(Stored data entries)
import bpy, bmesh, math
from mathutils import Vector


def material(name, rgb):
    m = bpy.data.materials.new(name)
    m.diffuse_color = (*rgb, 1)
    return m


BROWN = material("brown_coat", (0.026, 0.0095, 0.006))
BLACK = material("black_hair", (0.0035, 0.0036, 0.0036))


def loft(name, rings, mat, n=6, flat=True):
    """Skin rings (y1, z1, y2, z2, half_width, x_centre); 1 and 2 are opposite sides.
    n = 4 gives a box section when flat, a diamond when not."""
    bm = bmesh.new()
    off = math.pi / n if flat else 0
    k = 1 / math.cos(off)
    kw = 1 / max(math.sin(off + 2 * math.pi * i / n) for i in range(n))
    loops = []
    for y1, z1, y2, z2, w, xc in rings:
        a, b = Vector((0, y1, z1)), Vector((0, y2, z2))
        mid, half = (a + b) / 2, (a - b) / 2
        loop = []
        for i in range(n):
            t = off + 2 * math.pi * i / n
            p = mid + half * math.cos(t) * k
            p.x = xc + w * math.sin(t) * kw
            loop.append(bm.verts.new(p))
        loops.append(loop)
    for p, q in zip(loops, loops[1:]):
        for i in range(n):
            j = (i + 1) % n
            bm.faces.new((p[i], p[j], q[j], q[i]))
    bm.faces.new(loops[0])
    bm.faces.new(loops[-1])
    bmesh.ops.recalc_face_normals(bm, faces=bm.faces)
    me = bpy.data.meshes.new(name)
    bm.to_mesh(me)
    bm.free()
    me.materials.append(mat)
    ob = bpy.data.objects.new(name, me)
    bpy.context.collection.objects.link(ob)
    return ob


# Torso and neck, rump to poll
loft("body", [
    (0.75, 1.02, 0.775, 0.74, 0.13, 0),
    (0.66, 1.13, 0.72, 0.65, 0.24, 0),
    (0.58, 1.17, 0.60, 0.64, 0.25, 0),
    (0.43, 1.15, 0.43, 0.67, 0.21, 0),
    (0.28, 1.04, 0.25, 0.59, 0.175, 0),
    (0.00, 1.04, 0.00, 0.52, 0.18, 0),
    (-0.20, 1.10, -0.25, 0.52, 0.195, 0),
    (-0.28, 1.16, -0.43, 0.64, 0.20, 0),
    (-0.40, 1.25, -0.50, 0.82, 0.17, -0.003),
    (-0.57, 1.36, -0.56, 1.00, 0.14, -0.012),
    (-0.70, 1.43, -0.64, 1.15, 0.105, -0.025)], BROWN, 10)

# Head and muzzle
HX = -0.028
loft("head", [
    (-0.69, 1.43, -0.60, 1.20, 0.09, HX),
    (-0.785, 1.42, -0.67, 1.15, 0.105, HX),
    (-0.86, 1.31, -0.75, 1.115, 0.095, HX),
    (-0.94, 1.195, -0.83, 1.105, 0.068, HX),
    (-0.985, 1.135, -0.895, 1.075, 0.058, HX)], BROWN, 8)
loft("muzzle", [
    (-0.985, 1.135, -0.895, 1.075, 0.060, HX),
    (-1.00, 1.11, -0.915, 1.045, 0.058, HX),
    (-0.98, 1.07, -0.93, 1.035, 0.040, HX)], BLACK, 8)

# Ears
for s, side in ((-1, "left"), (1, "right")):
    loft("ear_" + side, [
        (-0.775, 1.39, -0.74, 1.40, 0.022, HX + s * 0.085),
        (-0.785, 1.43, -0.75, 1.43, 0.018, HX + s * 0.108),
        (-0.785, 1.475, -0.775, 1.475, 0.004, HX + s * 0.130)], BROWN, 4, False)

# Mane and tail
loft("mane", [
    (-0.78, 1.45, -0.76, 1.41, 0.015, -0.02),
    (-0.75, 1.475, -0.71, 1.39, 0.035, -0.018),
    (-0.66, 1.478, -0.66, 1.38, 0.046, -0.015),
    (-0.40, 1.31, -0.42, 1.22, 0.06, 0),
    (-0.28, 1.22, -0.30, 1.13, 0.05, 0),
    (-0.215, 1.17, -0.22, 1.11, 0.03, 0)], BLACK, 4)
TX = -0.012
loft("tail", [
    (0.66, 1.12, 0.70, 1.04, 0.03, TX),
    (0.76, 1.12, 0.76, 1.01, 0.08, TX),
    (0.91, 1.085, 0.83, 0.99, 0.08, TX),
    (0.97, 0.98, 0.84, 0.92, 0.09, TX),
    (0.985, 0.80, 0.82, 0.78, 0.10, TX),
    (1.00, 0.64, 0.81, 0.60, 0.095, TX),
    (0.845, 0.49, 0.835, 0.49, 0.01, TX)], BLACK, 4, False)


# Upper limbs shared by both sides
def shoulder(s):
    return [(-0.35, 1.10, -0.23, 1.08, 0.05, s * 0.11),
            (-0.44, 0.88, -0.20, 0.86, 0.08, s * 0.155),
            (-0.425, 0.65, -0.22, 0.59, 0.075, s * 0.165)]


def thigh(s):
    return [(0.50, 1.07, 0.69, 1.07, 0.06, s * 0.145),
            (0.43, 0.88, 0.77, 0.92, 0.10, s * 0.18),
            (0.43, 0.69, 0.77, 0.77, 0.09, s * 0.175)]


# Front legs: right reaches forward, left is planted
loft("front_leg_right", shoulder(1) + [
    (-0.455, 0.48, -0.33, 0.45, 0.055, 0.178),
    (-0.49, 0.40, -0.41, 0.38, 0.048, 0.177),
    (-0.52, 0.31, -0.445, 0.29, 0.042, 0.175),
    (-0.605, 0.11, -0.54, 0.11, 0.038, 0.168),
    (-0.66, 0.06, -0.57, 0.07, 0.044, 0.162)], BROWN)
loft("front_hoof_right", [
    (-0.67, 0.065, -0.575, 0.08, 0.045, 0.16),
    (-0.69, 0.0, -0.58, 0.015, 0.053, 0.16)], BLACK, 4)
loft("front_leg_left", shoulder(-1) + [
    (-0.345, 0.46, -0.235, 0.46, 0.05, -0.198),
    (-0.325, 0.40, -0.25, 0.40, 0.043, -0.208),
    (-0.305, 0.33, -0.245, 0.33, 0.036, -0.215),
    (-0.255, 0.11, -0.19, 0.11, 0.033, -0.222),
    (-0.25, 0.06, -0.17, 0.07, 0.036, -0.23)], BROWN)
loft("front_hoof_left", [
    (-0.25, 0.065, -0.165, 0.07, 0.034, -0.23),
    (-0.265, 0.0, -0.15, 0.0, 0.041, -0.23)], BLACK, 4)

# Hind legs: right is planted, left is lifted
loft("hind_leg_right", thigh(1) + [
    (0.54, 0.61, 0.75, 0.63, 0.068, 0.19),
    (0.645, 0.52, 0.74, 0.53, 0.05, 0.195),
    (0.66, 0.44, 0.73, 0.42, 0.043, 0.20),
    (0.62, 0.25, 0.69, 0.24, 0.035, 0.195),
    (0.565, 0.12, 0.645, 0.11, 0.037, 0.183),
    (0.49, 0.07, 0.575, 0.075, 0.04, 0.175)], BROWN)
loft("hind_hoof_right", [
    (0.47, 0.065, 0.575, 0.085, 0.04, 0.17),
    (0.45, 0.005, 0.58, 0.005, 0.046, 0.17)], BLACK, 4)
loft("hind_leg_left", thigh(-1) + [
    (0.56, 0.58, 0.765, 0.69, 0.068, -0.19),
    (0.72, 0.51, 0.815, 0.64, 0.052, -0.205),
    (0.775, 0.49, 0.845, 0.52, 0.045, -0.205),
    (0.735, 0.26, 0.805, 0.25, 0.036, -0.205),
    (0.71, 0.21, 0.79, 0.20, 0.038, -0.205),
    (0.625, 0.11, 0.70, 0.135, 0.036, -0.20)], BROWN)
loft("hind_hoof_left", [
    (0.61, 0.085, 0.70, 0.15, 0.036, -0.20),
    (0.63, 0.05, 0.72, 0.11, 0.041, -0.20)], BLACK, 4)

▶ Problem to solve
Copy each line above containing the string "bmesh".

▶ Expected answer
import bpy, bmesh, math
    bm = bmesh.new()
    bmesh.ops.recalc_face_normals(bm, faces=bm.faces)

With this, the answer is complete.